Security & Development
Law is a system of rules that are enforced through social institutions to govern behaviour. Laws can be made by legislatures through legislation (resulting in statutes), the executive through decrees and regulations, or judges through binding precedent (normally in common law jurisdictions). Private individuals can create legally binding contracts, including (in some jurisdictions) arbitration agreements that may elect to accept alternative arbitration to the normal court process. The formation of laws themselves may be influenced by a constitution (written or unwritten) and the rights encoded therein. The law shapes politics, economics, history and society in various ways and serves as a mediator of relations between people.
1. Export/ import controls

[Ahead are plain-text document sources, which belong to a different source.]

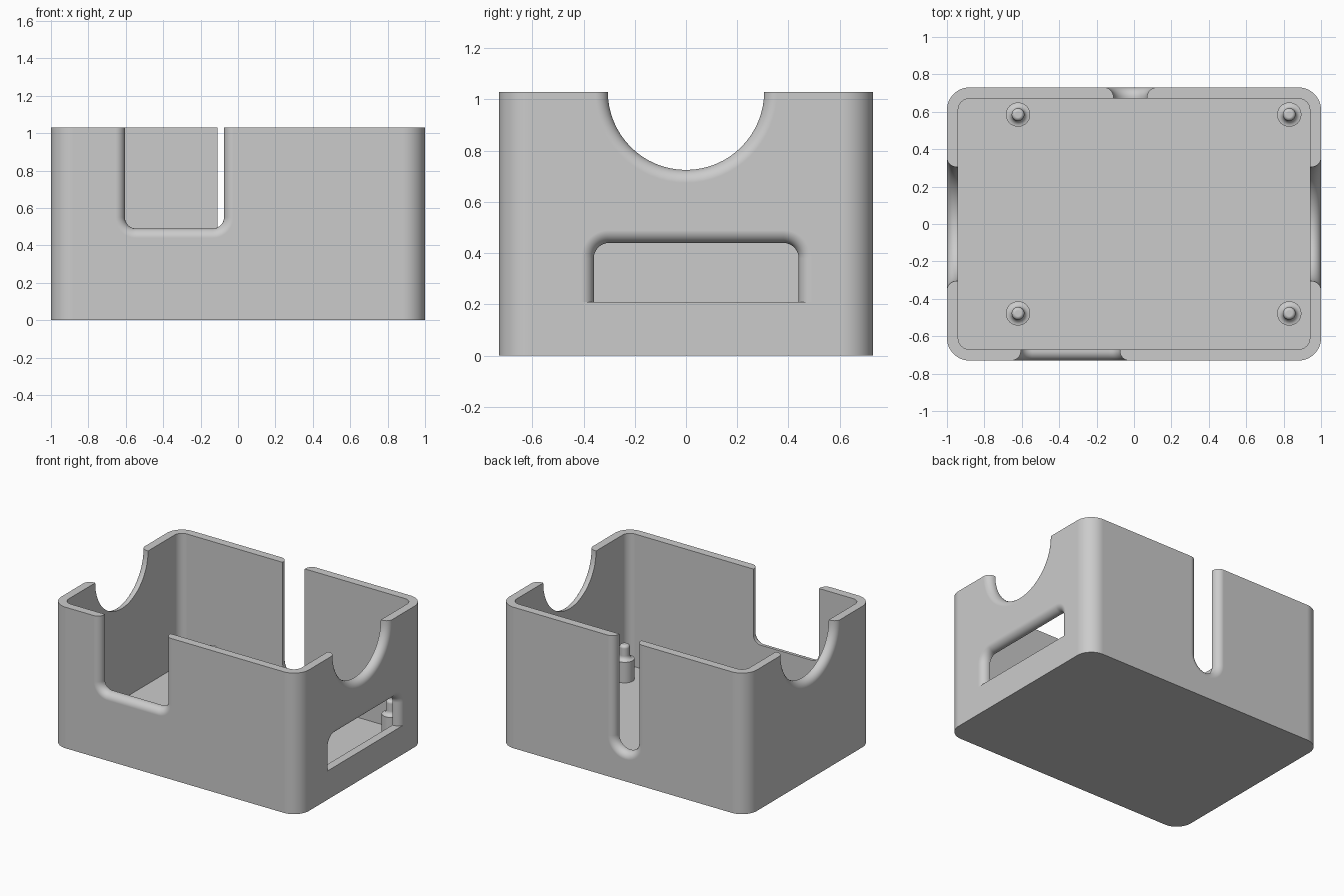
import bpy, bmesh, math

if "Cube" in bpy.data.objects:
    bpy.data.objects.remove(bpy.data.objects["Cube"], do_unlink=True)

WALL, FLOOR, TOP, LIP = 0.06, 0.06, 1.03, 0.05
HALF_X, HALF_Y, CORNER = 1.0, 0.73, 0.12

grey = bpy.data.materials.new("light grey plastic")
grey.use_nodes = True
grey.diffuse_color = (0.6, 0.6, 0.6, 1)
grey.node_tree.nodes["Principled BSDF"].inputs["Base Color"].default_value = (0.6, 0.6, 0.6, 1)


def loft(name, rings):
    """Skin equal-length rings of points and cap both ends."""
    bm = bmesh.new()
    loops = [[bm.verts.new(p) for p in ring] for ring in rings]
    n = len(loops[0])
    for a, b in zip(loops, loops[1:]):
        for i in range(n):
            j = (i + 1) % n
            bm.faces.new((a[i], a[j], b[j], b[i]))
    bm.faces.new(loops[0][::-1])
    bm.faces.new(loops[-1])
    bmesh.ops.recalc_face_normals(bm, faces=bm.faces[:])
    mesh = bpy.data.meshes.new(name)
    bm.to_mesh(mesh)
    bm.free()
    obj = bpy.data.objects.new(name, mesh)
    mesh.materials.append(grey)
    bpy.context.collection.objects.link(obj)
    return obj


def activate(obj):
    bpy.ops.object.select_all(action='DESELECT')
    obj.select_set(True)
    bpy.context.view_layer.objects.active = obj


def arc(cx, cy, r, start, end, steps):
    angles = [math.radians(start + (end - start) * i / steps) for i in range(steps + 1)]
    return [(cx + r * math.cos(a), cy + r * math.sin(a)) for a in angles]


def rounded_rect(inset, z):
    r = CORNER - inset
    cx, cy = HALF_X - CORNER, HALF_Y - CORNER
    points = []
    for k, (sx, sy) in enumerate([(1, 1), (-1, 1), (-1, -1), (1, -1)]):
        points += arc(sx * cx, sy * cy, r, 90 * k, 90 * k + 90, 12)
    return [(x, y, z) for x, y in points]


def u_shape(left, right, closed, opened, radius, grow):
    """U outline with rounded closed end; grow widens all but the open end."""
    d = 1 if opened > closed else -1
    r = radius + grow
    z = closed + d * radius
    curve = arc(left + radius, 0, r, 180, 270, 16) + arc(right - radius, 0, r, 270, 360, 16)[0 if right - left > 2 * radius + 0.001 else 1:]
    curve = [(u, z + d * v) for u, v in curve]
    return [(left - grow, opened)] + curve + [(right + grow, opened)]


# Where a point on each wall lies: u along the wall, w outward from its inner face
SIDES = {
    "front": lambda u, w, z: (u, -HALF_Y + WALL - w, z),
    "back": lambda u, w, z: (u, HALF_Y - WALL + w, z),
    "right": lambda u, w, z: (HALF_X - WALL + w, u, z),
    "left": lambda u, w, z: (-HALF_X + WALL - w, u, z),
}


def cut_opening(body, side, *shape):
    """Cut an opening whose outer edge is rounded over."""
    steps = [(-0.03, 0)]
    for i in range(11):
        t = math.pi / 2 * i / 10
        steps.append((WALL - LIP + LIP * math.sin(t), LIP * (1 - math.cos(t))))
    steps.append((WALL + 0.05, LIP))
    place = SIDES[side]
    cutter = loft(side + "_cutter", [
        [place(u, w, z) for u, z in u_shape(*shape, grow)] for w, grow in steps])
    cutter.hide_render = True
    mod = body.modifiers.new("opening", 'BOOLEAN')
    mod.operation, mod.solver, mod.object = 'DIFFERENCE', 'EXACT', cutter
    activate(body)
    bpy.ops.object.modifier_apply(modifier=mod.name)
    bpy.data.objects.remove(cutter, do_unlink=True)


def smooth(obj):
    activate(obj)
    bpy.ops.object.shade_smooth_by_angle(angle=math.radians(30))
    mod = obj.modifiers.new("even_shading", 'WEIGHTED_NORMAL')
    mod.keep_sharp = True


# Open box with rounded vertical corners
case = loft("case_body", [
    rounded_rect(0, 0), rounded_rect(0, TOP),
    rounded_rect(WALL, TOP), rounded_rect(WALL, FLOOR)])

# Openings: left, right, closed end, open end, corner radius
OVER = TOP + 0.1
cut_opening(case, "front", -0.605, -0.075, 0.49, OVER, 0.06)
cut_opening(case, "back", -0.11, 0.07, 0.21, OVER, 0.09)
cut_opening(case, "right", -0.305, 0.305, 0.725, OVER, 0.305)
cut_opening(case, "left", -0.305, 0.305, 0.725, OVER, 0.305)
cut_opening(case, "right", -0.36, 0.44, 0.44, 0.21, 0.06)
smooth(case)

# Mounting posts: a stout base, a curved shoulder and a round-tipped pin
BASE, PIN = 0.065, 0.034
profile = [(BASE, FLOOR - 0.01), (BASE, 0.21)]
profile += arc(BASE, 0.241, BASE - PIN, 270, 180, 6)
profile += arc(PIN - 0.02, 0.295, 0.02, 0, 85, 5)
for x, x_name in ((-0.62, "right"), (0.83, "left")):
    for y, y_name in ((-0.478, "front"), (0.585, "back")):
        post = loft(f"{y_name}_{x_name}_post", [
            [(x + px, y + py, z) for px, py in arc(0, 0, r, 0, 360, 32)[:-1]]
            for r, z in profile])
        smooth(post)
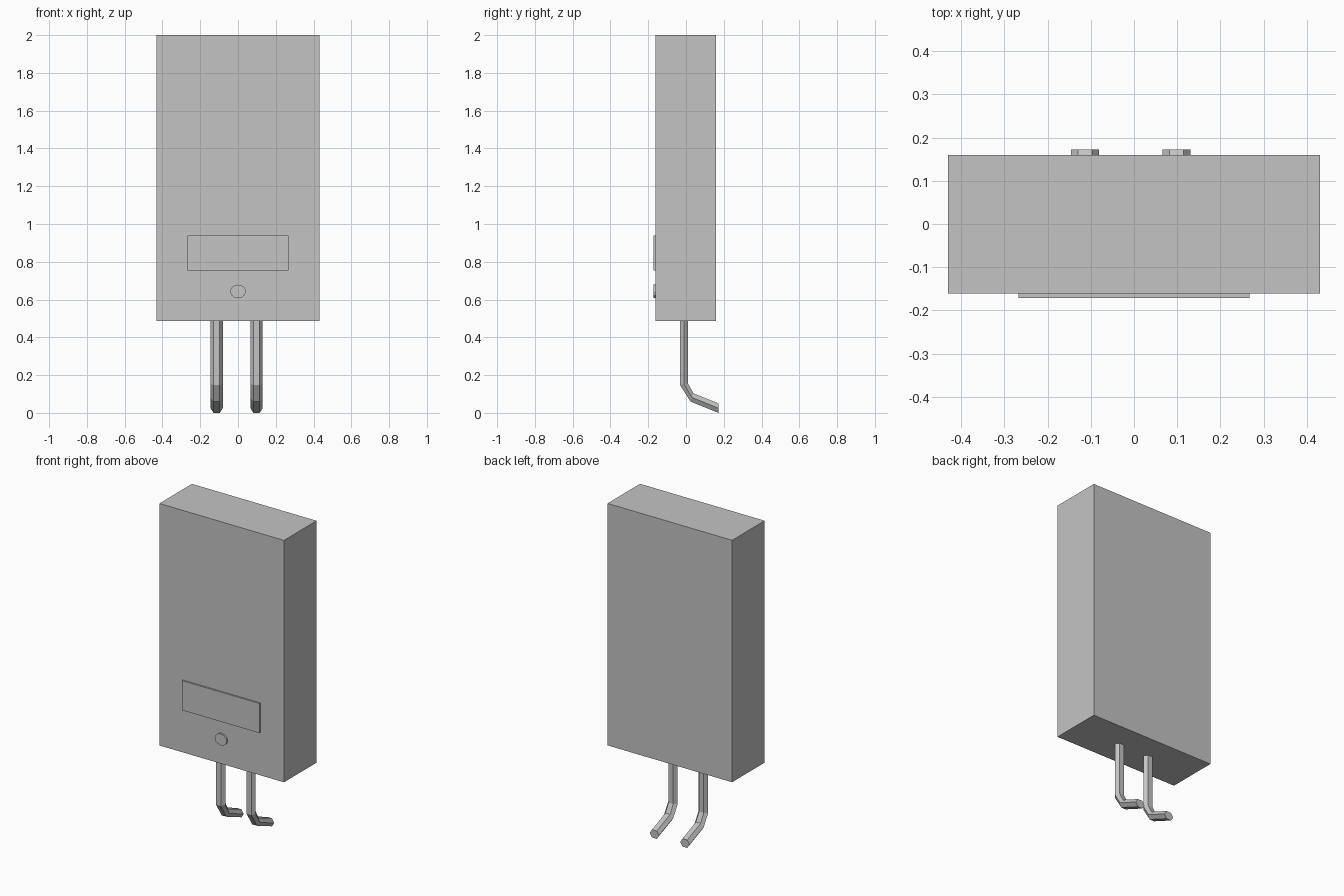
import bpy
import bmesh
import math
from mathutils import Matrix

cube = bpy.data.objects.get("Cube")
if cube:
    bpy.data.objects.remove(cube, do_unlink=True)

grey = bpy.data.materials.new("light_grey")
grey.use_nodes = True
colour = (0.55, 0.55, 0.55, 1)
grey.diffuse_color = colour
grey.node_tree.nodes["Principled BSDF"].inputs["Base Color"].default_value = colour


def finish(name, bm):
    bmesh.ops.recalc_face_normals(bm, faces=bm.faces)
    mesh = bpy.data.meshes.new(name)
    bm.to_mesh(mesh)
    bm.free()
    mesh.materials.append(grey)
    obj = bpy.data.objects.new(name, mesh)
    bpy.context.collection.objects.link(obj)
    return obj


def box(name, low, high):
    bm = bmesh.new()
    size = [b - a for a, b in zip(low, high)]
    centre = [(a + b) / 2 for a, b in zip(low, high)]
    place = Matrix.Translation(centre) @ Matrix.Diagonal((*size, 1))
    bmesh.ops.create_cube(bm, size=1, matrix=place)
    return finish(name, bm)


def pipe(name, x):
    # Each station gives the lower front and upper back edge as (y, z)
    stations = [
        ((-0.032, 0.49), (0.01, 0.49)),
        ((-0.032, 0.148), (0.01, 0.157)),
        ((0.024, 0.06), (0.04, 0.103)),
        ((0.172, 0), (0.172, 0.05)),
    ]
    bm = bmesh.new()
    rings = []
    for (y0, z0), (y1, z1) in stations:
        ring = []
        for i in range(6):
            a = math.radians(60 * i)
            t = 0.5 + math.sin(a) / math.sqrt(3)
            ring.append(bm.verts.new((x + 0.0325 * math.cos(a),
                                      y0 + (y1 - y0) * t,
                                      z0 + (z1 - z0) * t)))
        rings.append(ring)
    for r, s in zip(rings, rings[1:]):
        for i in range(6):
            j = (i + 1) % 6
            bm.faces.new((r[i], r[j], s[j], s[i]))
    bm.faces.new(rings[0])
    bm.faces.new(rings[-1])
    return finish(name, bm)


# Main casing and raised front panel
box("casing", (-0.431, -0.161, 0.487), (0.431, 0.16, 2))
box("front_panel", (-0.267, -0.171, 0.755), (0.267, -0.16, 0.94))

# Slightly flattened round knob under the panel
bm = bmesh.new()
place = (Matrix.Translation((0, -0.1655, 0.643))
         @ Matrix.Diagonal((0.042, 1, 0.036, 1))
         @ Matrix.Rotation(math.pi / 2, 4, "X"))
bmesh.ops.create_cone(bm, cap_ends=True, segments=12, radius1=1, radius2=1,
                      depth=0.011, matrix=place)
finish("knob", bm)

# Two bent pipes below the casing
pipe("right_pipe", -0.113)
pipe("left_pipe", 0.098)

COCOM (Coordinating Committee for Multilateral Export Controls) was an international organization for the mutual control of the export of strategic products and technical data from country members to proscribed destinations. It maintained, among others, the International Industrial List and the International Munitions List. In 1991, COCOM decided to allow export of mass-market cryptographic software (including public domain software). Most member countries of COCOM followed its regulations, but the United States maintained separate regulations.
The OECD released its Recommendation of the Council concerning Guidelines for Cryptography Policy on 27 March 1997. The guidelines are non-binding recommendations to Member governments, meaning that they will not be part of international law. The Guidelines provide principles which states should take into account and balance in developing a national crypto policy.